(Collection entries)
=-=-=

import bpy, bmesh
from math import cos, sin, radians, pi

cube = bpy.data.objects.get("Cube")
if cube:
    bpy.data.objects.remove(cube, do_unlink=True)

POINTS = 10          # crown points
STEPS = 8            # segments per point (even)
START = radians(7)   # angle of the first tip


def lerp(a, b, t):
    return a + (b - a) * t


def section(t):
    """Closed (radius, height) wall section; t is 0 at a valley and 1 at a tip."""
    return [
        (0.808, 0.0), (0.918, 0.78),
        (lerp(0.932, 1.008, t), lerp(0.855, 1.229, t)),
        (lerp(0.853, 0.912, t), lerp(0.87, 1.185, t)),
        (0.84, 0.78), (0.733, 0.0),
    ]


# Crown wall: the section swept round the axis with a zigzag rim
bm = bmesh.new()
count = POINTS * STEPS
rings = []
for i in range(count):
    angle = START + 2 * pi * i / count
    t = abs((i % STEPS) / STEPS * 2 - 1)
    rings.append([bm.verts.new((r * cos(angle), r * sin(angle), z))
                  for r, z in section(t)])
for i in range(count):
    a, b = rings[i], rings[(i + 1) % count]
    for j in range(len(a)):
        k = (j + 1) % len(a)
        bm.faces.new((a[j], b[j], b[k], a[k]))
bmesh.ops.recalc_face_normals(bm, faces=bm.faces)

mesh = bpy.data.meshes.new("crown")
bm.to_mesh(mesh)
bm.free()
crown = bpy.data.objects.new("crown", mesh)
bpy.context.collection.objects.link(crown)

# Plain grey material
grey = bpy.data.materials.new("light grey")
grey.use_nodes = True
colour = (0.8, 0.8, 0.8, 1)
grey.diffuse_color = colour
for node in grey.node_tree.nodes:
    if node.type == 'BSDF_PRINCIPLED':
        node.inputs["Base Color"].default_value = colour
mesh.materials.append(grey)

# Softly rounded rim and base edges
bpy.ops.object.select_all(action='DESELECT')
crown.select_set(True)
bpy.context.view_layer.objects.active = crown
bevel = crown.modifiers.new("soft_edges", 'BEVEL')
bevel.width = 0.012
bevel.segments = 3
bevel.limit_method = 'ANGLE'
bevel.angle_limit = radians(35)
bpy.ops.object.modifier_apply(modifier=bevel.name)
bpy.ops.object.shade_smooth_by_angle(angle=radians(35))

=-=-=

Go through the records line by line, and copy each line that holds the string "data".

◆ ANSWER AREA ◆
cube = bpy.data.objects.get("Cube")
    bpy.data.objects.remove(cube, do_unlink=True)
mesh = bpy.data.meshes.new("crown")
crown = bpy.data.objects.new("crown", mesh)
grey = bpy.data.materials.new("light grey")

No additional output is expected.